• What you are asked to do
Output every entry exactly as written, but omit the pictures.

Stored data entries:
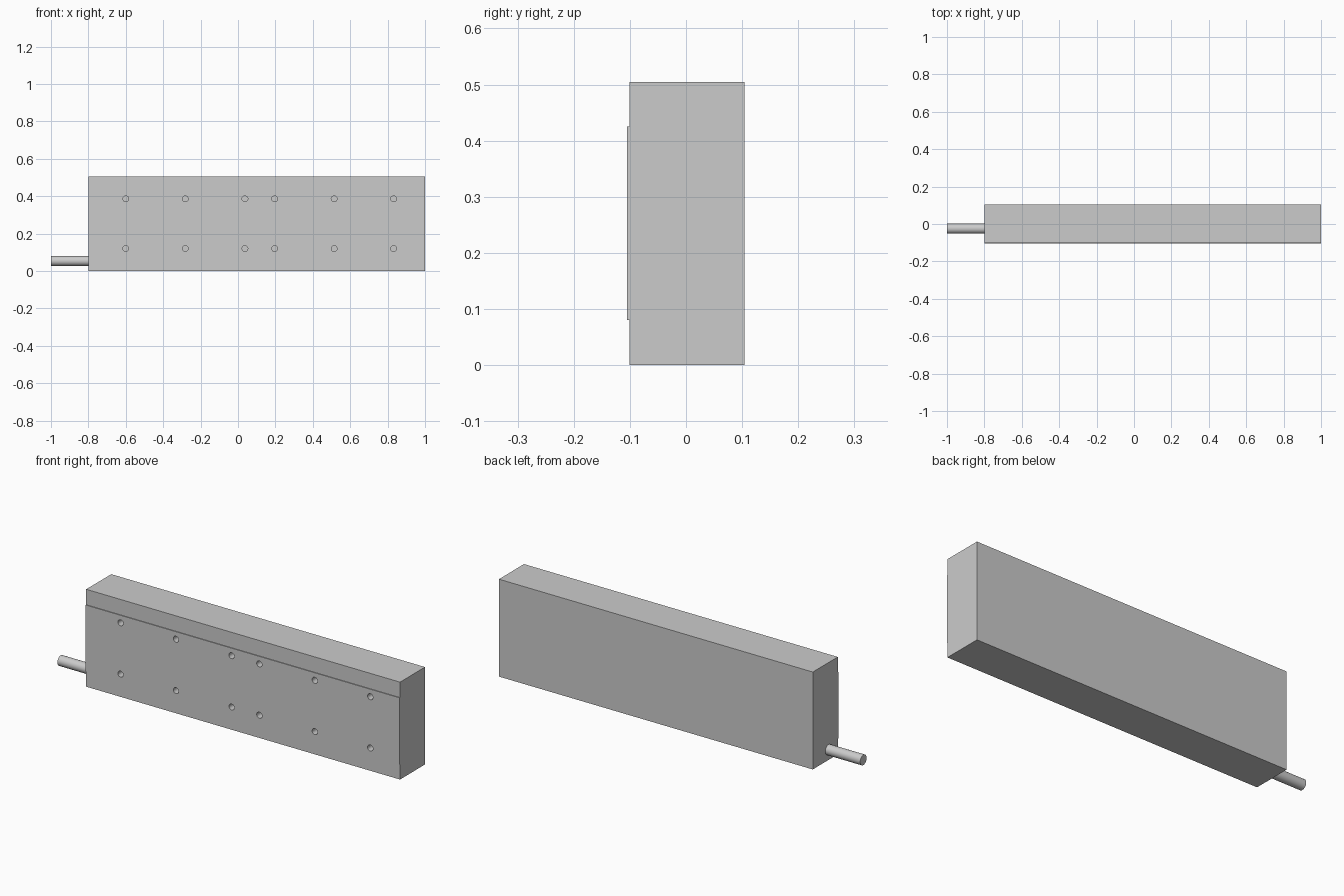
import bpy, bmesh, math

if "Cube" in bpy.data.objects:
    bpy.data.objects.remove(bpy.data.objects["Cube"])

X0, X1 = -0.8, 1.0


def extrude_profile(name, profile, x0, x1):
    """Extrude a closed (y, z) profile along x."""
    bm = bmesh.new()
    face = bm.faces.new([bm.verts.new((x0, y, z)) for y, z in profile])
    ext = bmesh.ops.extrude_face_region(bm, geom=[face])["geom"]
    verts = [v for v in ext if isinstance(v, bmesh.types.BMVert)]
    bmesh.ops.translate(bm, verts=verts, vec=(x1 - x0, 0, 0))
    bmesh.ops.recalc_face_normals(bm, faces=bm.faces)
    mesh = bpy.data.meshes.new(name)
    bm.to_mesh(mesh)
    bm.free()
    obj = bpy.data.objects.new(name, mesh)
    bpy.context.collection.objects.link(obj)
    return obj


def cylinder(name, radius, depth, loc, rot):
    bpy.ops.mesh.primitive_cylinder_add(vertices=32, radius=radius, depth=depth,
                                        location=loc, rotation=rot)
    obj = bpy.context.object
    obj.name = name
    return obj


# Main block with a slightly raised band across the front
body = extrude_profile("body", [
    (0.104, 0), (0.104, 0.505), (-0.101, 0.505), (-0.101, 0.425),
    (-0.105, 0.425), (-0.105, 0.08), (-0.101, 0.08), (-0.101, 0)], X0, X1)

# Two rows of blind mounting holes in the front
cutters = []
for x in (-0.6, -0.282, 0.037, 0.196, 0.514, 0.832):
    for z in (0.12, 0.386):
        cutters.append(cylinder("hole_cutter", 0.0155, 0.12, (x, -0.105, z),
                                (math.pi / 2, 0, 0)))
bpy.ops.object.select_all(action='DESELECT')
for c in cutters:
    c.select_set(True)
bpy.context.view_layer.objects.active = cutters[0]
bpy.ops.object.join()
cutter = bpy.context.object
cutter.name = "hole_cutters"
cutter.hide_render = True

mod = body.modifiers.new("holes", 'BOOLEAN')
mod.operation = 'DIFFERENCE'
mod.solver = 'EXACT'
mod.object = cutter
bpy.ops.object.select_all(action='DESELECT')
body.select_set(True)
bpy.context.view_layer.objects.active = body
bpy.ops.object.modifier_apply(modifier=mod.name)
bpy.data.objects.remove(cutter)
bpy.ops.object.shade_smooth_by_angle()

# Cable stub leaving the left end
cable = cylinder("cable", 0.0265, 0.2, (-0.9, -0.025, 0.0535), (0, math.pi / 2, 0))
bpy.ops.object.shade_smooth_by_angle()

• Expected answer
import bpy, bmesh, math

if "Cube" in bpy.data.objects:
    bpy.data.objects.remove(bpy.data.objects["Cube"])

X0, X1 = -0.8, 1.0


def extrude_profile(name, profile, x0, x1):
    """Extrude a closed (y, z) profile along x."""
    bm = bmesh.new()
    face = bm.faces.new([bm.verts.new((x0, y, z)) for y, z in profile])
    ext = bmesh.ops.extrude_face_region(bm, geom=[face])["geom"]
    verts = [v for v in ext if isinstance(v, bmesh.types.BMVert)]
    bmesh.ops.translate(bm, verts=verts, vec=(x1 - x0, 0, 0))
    bmesh.ops.recalc_face_normals(bm, faces=bm.faces)
    mesh = bpy.data.meshes.new(name)
    bm.to_mesh(mesh)
    bm.free()
    obj = bpy.data.objects.new(name, mesh)
    bpy.context.collection.objects.link(obj)
    return obj


def cylinder(name, radius, depth, loc, rot):
    bpy.ops.mesh.primitive_cylinder_add(vertices=32, radius=radius, depth=depth,
                                        location=loc, rotation=rot)
    obj = bpy.context.object
    obj.name = name
    return obj


# Main block with a slightly raised band across the front
body = extrude_profile("body", [
    (0.104, 0), (0.104, 0.505), (-0.101, 0.505), (-0.101, 0.425),
    (-0.105, 0.425), (-0.105, 0.08), (-0.101, 0.08), (-0.101, 0)], X0, X1)

# Two rows of blind mounting holes in the front
cutters = []
for x in (-0.6, -0.282, 0.037, 0.196, 0.514, 0.832):
    for z in (0.12, 0.386):
        cutters.append(cylinder("hole_cutter", 0.0155, 0.12, (x, -0.105, z),
                                (math.pi / 2, 0, 0)))
bpy.ops.object.select_all(action='DESELECT')
for c in cutters:
    c.select_set(True)
bpy.context.view_layer.objects.active = cutters[0]
bpy.ops.object.join()
cutter = bpy.context.object
cutter.name = "hole_cutters"
cutter.hide_render = True

mod = body.modifiers.new("holes", 'BOOLEAN')
mod.operation = 'DIFFERENCE'
mod.solver = 'EXACT'
mod.object = cutter
bpy.ops.object.select_all(action='DESELECT')
body.select_set(True)
bpy.context.view_layer.objects.active = body
bpy.ops.object.modifier_apply(modifier=mod.name)
bpy.data.objects.remove(cutter)
bpy.ops.object.shade_smooth_by_angle()

# Cable stub leaving the left end
cable = cylinder("cable", 0.0265, 0.2, (-0.9, -0.025, 0.0535), (0, math.pi / 2, 0))
bpy.ops.object.shade_smooth_by_angle()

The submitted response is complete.